Although, pain management physicians often have patients who are prescribed powerful drugs, they are not the doctors who most often fire patients, Whitehead says. "They are pretty well organized in their practices, and do drug testing," she says. "We are seeing more of the prescribing abuses [originating in] the general practice and specialties."
California runs databases known as Controlled Substance Utilization Reviews and Education System (CURES) and the California Prescription Drug Monitoring Program (PDMP) to help physicians monitor the drug use of patients who may visit several physician practices. "We are educating physicians to query the database when they are prescribing. If they see a large number of prescriptions out of the ordinary, they can see if their patients are getting them from other sources," Whitehead says.
While this resource is helpful, Whitehead concedes that the database isn't used by physicians as often as it should be. California's budget problems undermined the efficiency of the database at one point, she says: "That has turned some doctors off. They can't get the information they want and don't go back to it."

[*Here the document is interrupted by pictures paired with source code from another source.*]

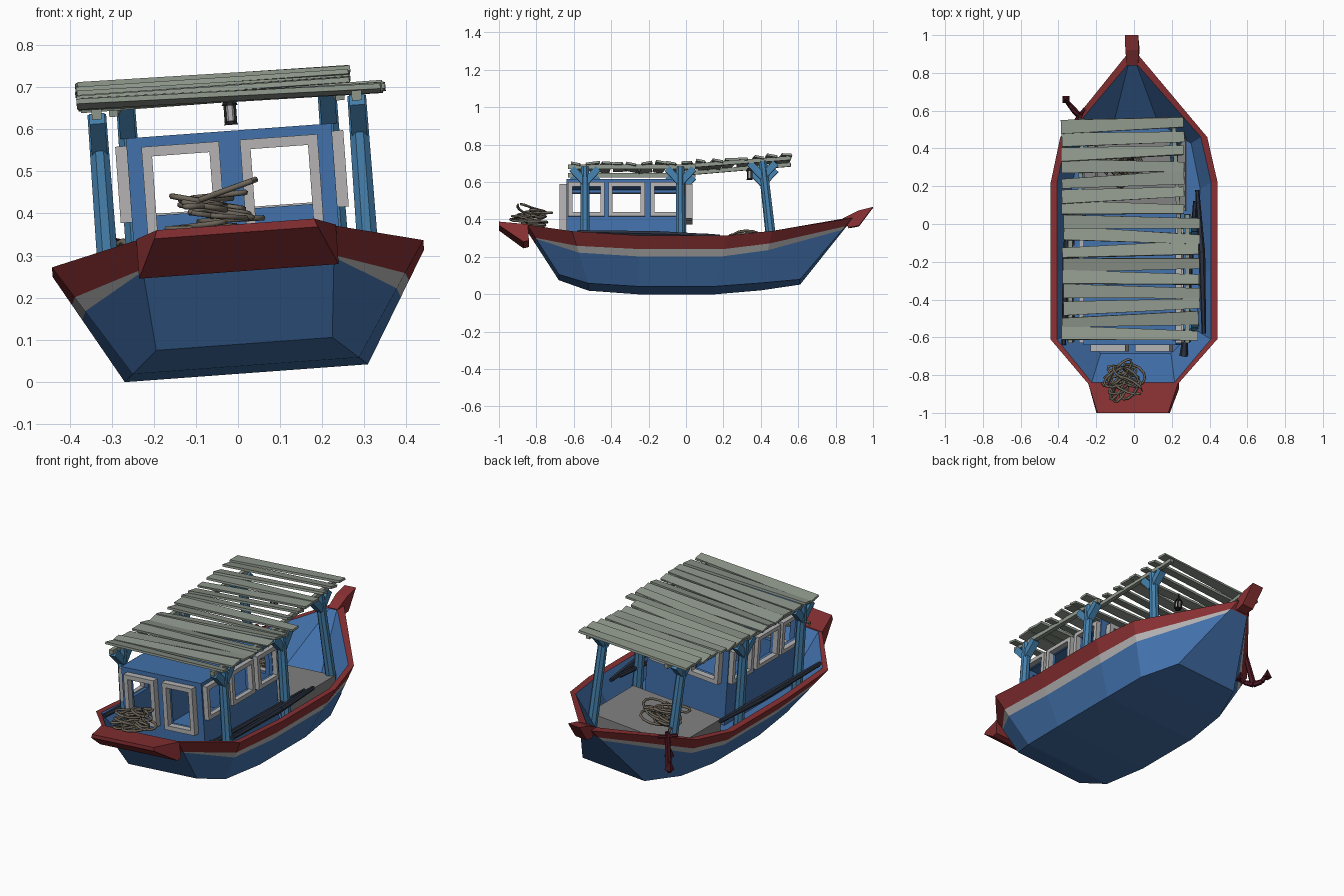
import bpy, bmesh, math, random
from mathutils import Matrix, Vector

if "Cube" in bpy.data.objects:
    bpy.data.objects.remove(bpy.data.objects["Cube"])

random.seed(4)
# The whole boat lists slightly to one side
LIST = Matrix.Translation((0.02, 0, 0.02)) @ Matrix.Rotation(-math.radians(4.2), 4, 'Y')


def mat(name, c):
    m = bpy.data.materials.new(name)
    m.diffuse_color = (*c, 1)
    m.use_nodes = True
    m.node_tree.nodes["Principled BSDF"].inputs["Base Color"].default_value = m.diffuse_color
    return m


BLUE = mat("hull_blue", (.055, .165, .41))
RED = mat("rail_red", (.25, .03, .033))
PALE = mat("pale_trim", (.46, .45, .45))
DECK = mat("deck_grey", (.22, .22, .22))
POST = mat("post_blue", (.06, .22, .42))
PLANK = mat("weathered_plank", (.27, .31, .26))
ROPE = mat("rope", (.15, .13, .10))
DARK = mat("dark_wood", (.023, .03, .05))
IRON = mat("anchor_red", (.07, .008, .015))
BLACK = mat("lantern_metal", (.015, .015, .015))


def place(name, data, m=None):
    ob = bpy.data.objects.new(name, data)
    bpy.context.collection.objects.link(ob)
    ob.matrix_world = LIST
    if m:
        data.materials.append(m)
    return ob


def finish(bm, name, m=None):
    bmesh.ops.recalc_face_normals(bm, faces=bm.faces)
    me = bpy.data.meshes.new(name)
    bm.to_mesh(me)
    bm.free()
    return place(name, me, m)


def box(bm, xr, yr, zr):
    c = Vector([(r[0] + r[1]) / 2 for r in (xr, yr, zr)])
    s = [r[1] - r[0] for r in (xr, yr, zr)]
    bmesh.ops.create_cube(bm, size=1, matrix=Matrix.Translation(c) @ Matrix.Diagonal((*s, 1)))


def slab(bm, axis, p, u, z):
    box(bm, p, u, z) if axis == 'x' else box(bm, u, p, z)


def bar(bm, a, b, r1, r2=None, n=8):
    a, b = Vector(a), Vector(b)
    d = b - a
    M = Matrix.Translation((a + b) / 2) @ d.to_track_quat('Z', 'Y').to_matrix().to_4x4()
    M = M @ Matrix.Rotation(math.pi / n, 4, 'Z')
    bmesh.ops.create_cone(bm, cap_ends=True, segments=n, radius1=r1, radius2=r1 if r2 is None else r2,
                          depth=d.length, matrix=M)


def tube(name, pts, r, m):
    cu = bpy.data.curves.new(name, 'CURVE')
    cu.dimensions = '3D'
    cu.bevel_depth, cu.bevel_resolution = r, 1
    sp = cu.splines.new('POLY')
    sp.points.add(len(pts) - 1)
    for p, q in zip(sp.points, pts):
        p.co = (*q, 1)
    cu.use_fill_caps = True
    return place(name, cu, m)


# Hull: (sheer y, half beam, z), (chine y, half width, z), red drop, stripe drop
stations = [((-.85, .235, .335), (-.68, .21, .07), .07, .075),
            ((-.61, .443, .285), (-.52, .27, .018), .075, .11),
            ((-.25, .443, .262), (-.25, .29, 0), .07, .108),
            ((.22, .443, .262), (.15, .29, 0), .07, .108),
            ((.46, .39, .29), (.40, .27, .02), .065, .10),
            ((.89, .035, .385), (.61, .19, .045), .045, .065)]
bm = bmesh.new()
rings = []
for k, (s, c, d1, d2) in enumerate(stations):
    s, c = Vector(s), Vector(c)
    h = s.z - c.z
    inset = .034 if 0 < k < 5 else .015
    dy, fy = {0: (.012, .04), 5: (-.04, -.15)}.get(k, (0, 0))
    prof = [c, s.lerp(c, d2 / h), s.lerp(c, d1 / h), s,
            s + Vector((dy, -inset, 0)), s.lerp(c, (s.z - .14) / h) + Vector((fy, -.03, 0))]
    rings.append([[bm.verts.new((sx * p.y, p.x, p.z)) for p in prof] for sx in (1, -1)])
look = [0, 1, 2, 2, 0]
for (r1, l1), (r2, l2) in zip(rings, rings[1:]):
    for A, B in ((r1, r2), (l1, l2)):
        for i in range(5):
            bm.faces.new((A[i], A[i + 1], B[i + 1], B[i])).material_index = look[i]
    for i in (0, 5):
        bm.faces.new((r1[i], r2[i], l2[i], l1[i]))
for R, L in (rings[0], rings[-1]):
    for i in range(5):
        bm.faces.new((R[i], R[i + 1], L[i + 1], L[i])).material_index = (0, 0, 2, 2, 0)[i]
hull = finish(bm, "hull", BLUE)
hull.data.materials.append(PALE)
hull.data.materials.append(RED)


# Stern block and prow: side profiles (y, half width, z)
def wedge(name, prof, m):
    bm = bmesh.new()
    R, L = [[bm.verts.new((sx * w, y, z)) for y, w, z in prof] for sx in (1, -1)]
    bm.faces.new(R)
    bm.faces.new(L[::-1])
    n = len(prof)
    for i in range(n):
        j = (i + 1) % n
        bm.faces.new((R[i], R[j], L[j], L[i]))
    finish(bm, name, m)


wedge("stern_block", [(-.845, .238, .337), (-1, .188, .355), (-1, .195, .335), (-.87, .238, .243), (-.84, .238, .25)], RED)
wedge("prow", [(.84, .03, .385), (.92, .035, .425), (1, .035, .445), (.925, .035, .345), (.87, .03, .335)], RED)

# Foredeck platform
bm = bmesh.new()
box(bm, (-.27, .27), (.07, .46), (.13, .215))
finish(bm, "foredeck_platform", DECK)


# Cabin walls with openings, plus pale window frames
def wall(bm, axis, p, u, z, holes, hz):
    slab(bm, axis, p, u, (z[0], hz[0]))
    slab(bm, axis, p, u, (hz[1], z[1]))
    edges = [u[0]] + [e for h in holes for e in h] + [u[1]]
    for a, b in zip(edges[::2], edges[1::2]):
        slab(bm, axis, p, (a, b), hz)


def frame(bm, axis, p, u, z, w=.024):
    for a, b in ((u[0], u[0] + w), (u[1] - w, u[1])):
        slab(bm, axis, p, (a, b), z)
    for a, b in ((z[0], z[0] + w), (z[1] - w, z[1])):
        slab(bm, axis, p, (u[0] + w, u[1] - w), (a, b))


def shrink(rs):
    return [(a + .018, b - .018) for a, b in rs]


cab, fr = bmesh.new(), bmesh.new()
Z = (.13, .555)
box(cab, (-.245, .245), (-.64, 0), (.555, .578))
ends = [(-.21, -.025), (.025, .21)]
sides = [(-.63, -.435), (-.415, -.22), (-.19, -.005)]
for p, pf, fz in (((-.64, -.62), (-.675, -.64), (.30, .555)), ((-.02, 0), (0, .035), (.37, .555))):
    wall(cab, 'y', p, (-.245, .245), Z, shrink(ends), (fz[0] + .02, fz[1] - .02))
    for u in ends:
        frame(fr, 'y', pf, u, fz)
for sx in (1, -1):
    order = lambda a, b: tuple(sorted((sx * a, sx * b)))
    wall(cab, 'x', order(.225, .245), (-.62, -.02), Z, shrink(sides[:2]) + [(-.17, -.03)], (.395, .54))
    for u in sides:
        frame(fr, 'x', order(.245, .272), u, (.378, .56), .022)
finish(cab, "cabin", BLUE)
finish(fr, "window_frames", PALE)

# Roof posts with forked braces
for label, x, y0, y1, top in (("front", .31, -.54, -.54, .64), ("middle", .31, -.03, -.03, .64), ("rear", .24, .47, .41, .675)):
    for side, sx in (("right", 1), ("left", -1)):
        bm = bmesh.new()
        bar(bm, (sx * x, y0, .14), (sx * x, y1, top), .028, .024)
        for d in (-1, 1):
            bar(bm, (sx * x, y1, top - .085), (sx * x, y1 + d * .07, top - .01), .026, n=4)
        finish(bm, f"{label}_{side}_post", POST)


# Roof beams and loose planks
def roof_z(y):
    return .658 + max(0, y + .05) * .085


bm = bmesh.new()
for sx in (1, -1):
    bar(bm, (sx * .31, -.63, .64), (sx * .31, .05, .64), .017, n=4)
    bar(bm, (sx * .27, -.06, .642), (sx * .24, .56, .692), .015, n=4)
finish(bm, "roof_beams", PLANK)
N = 16
for i in range(N):
    y = -.583 + i * (1.11 / (N - 1))
    bm = bmesh.new()
    half = .325 if y > .05 else .362
    box(bm, (-half, half), (-.037, .037), (-.006, .006))
    flip = random.choice((1, 1, -1))
    for v in bm.verts:
        if v.co.x * flip > 0:
            v.co.y *= random.uniform(.62, .78)
    M = (Matrix.Translation((.012 - (.04 if y > .05 else 0) + random.uniform(-.006, .006), y,
                             roof_z(y) + random.uniform(-.001, .005)))
         @ Matrix.Rotation(random.uniform(-.05, .05), 4, 'Z')
         @ Matrix.Rotation(random.uniform(0, .02), 4, 'Y')
         @ Matrix.Rotation(random.uniform(-.22, .22), 4, 'X'))
    bm.transform(M)
    finish(bm, f"roof_plank_{i + 1}", PLANK)


# Rope heaps: random stacked loops, rising to one side
def heap(name, c, rx, ry, height, loops):
    pts = []
    for k in range(loops):
        t = k / loops
        cx, cy = random.uniform(-.4, .4) * rx, random.uniform(-.4, .4) * ry
        ax, ay = rx * random.uniform(.3, .65), ry * random.uniform(.3, .65)
        tilt, turn, skew = random.uniform(-.3, .3), random.uniform(0, 6.28), random.uniform(.5, 2.6)
        for j in range(12):
            a = turn + j * math.tau / 12
            u, v = ax * math.cos(a), ay * math.sin(a + skew - 1.57)
            pts.append((c[0] + cx + u, c[1] + cy + v, max(c[2], c[2] + t * height + tilt * u)))
    tube(name, pts, .007, ROPE)


heap("stern_rope", (-.05, -.835, .352), .14, .125, .09, 12)
heap("foredeck_rope", (-.09, .31, .225), .14, .13, .09, 11)
tube("anchor_rope", [(-.18, .38, .235), (-.22, .44, .29), (-.27, .53, .335), (-.29, .57, .325)], .007, ROPE)

# Anchor hung over the bow
bm = bmesh.new()
top, low = Vector((-.28, .57, .34)), Vector((-.325, .6, .155))
bar(bm, top, low, .013, .017, 6)
side = Vector((.62, .78, 0)).normalized()
out = Vector((-.78, .62, 0)).normalized()
st = top.lerp(low, .12)
bar(bm, st - side * .05, st + side * .05, .01, n=6)
for d in (-1, 1):
    a = low + out * d * .045 + side * d * .01 + Vector((0, 0, .015))
    b = low + out * d * .07 + side * d * .02 + Vector((0, 0, .065))
    bar(bm, low, a, .016, .013, 6)
    bar(bm, a, b, .013, .009, 6)
    bar(bm, b - Vector((0, 0, .03)), b + Vector((0, 0, .02)), .026, .002, 4)
finish(bm, "anchor", IRON)

# Oars and poles lying along the side decks
bm = bmesh.new()
bar(bm, (.27, -.62, .25), (.325, .12, .27), .012, n=6)
bar(bm, (.262, -.70, .245), (.27, -.60, .25), .024, .014, 6)
finish(bm, "oar", DARK)
for name, sx in (("right_pole", 1), ("left_pole", -1)):
    bm = bmesh.new()
    bar(bm, (sx * .372, -.58 if sx > 0 else -.64, .285), (sx * .36, -.15, .275), .012, .018, 6)
    bar(bm, (sx * .36, -.15, .275), (sx * .335, .18, .265), .018, .011, 6)
    finish(bm, name, DARK)

# Hanging lantern
lx, ly = .007, .34
bm = bmesh.new()
bar(bm, (lx, ly, .592), (lx, ly, .602), .018, .014)
bar(bm, (lx, ly, .638), (lx, ly, .655), .021, .012)
bar(bm, (lx, ly, .655), (lx, ly, .69), .004)
for k in range(4):
    a = k * math.pi / 2 + .78
    x, y = lx + .017 * math.cos(a), ly + .017 * math.sin(a)
    bar(bm, (x, y, .598), (x, y, .642), .004, n=4)
finish(bm, "lantern_frame", BLACK)
bm = bmesh.new()
bar(bm, (lx, ly, .602), (lx, ly, .638), .014)
finish(bm, "lantern_glass", PALE)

The potential for physical harm to physicians and other healthcare employees remains a constant concern about disruptive patients. Whether in physician practices or in the hospitals, "healthcare institutions today are confronting steadily increasing rates of crime, including violent crimes, such as assault, rape and homicide," according to a 2010 report from the Joint Commission Sentinel Alert.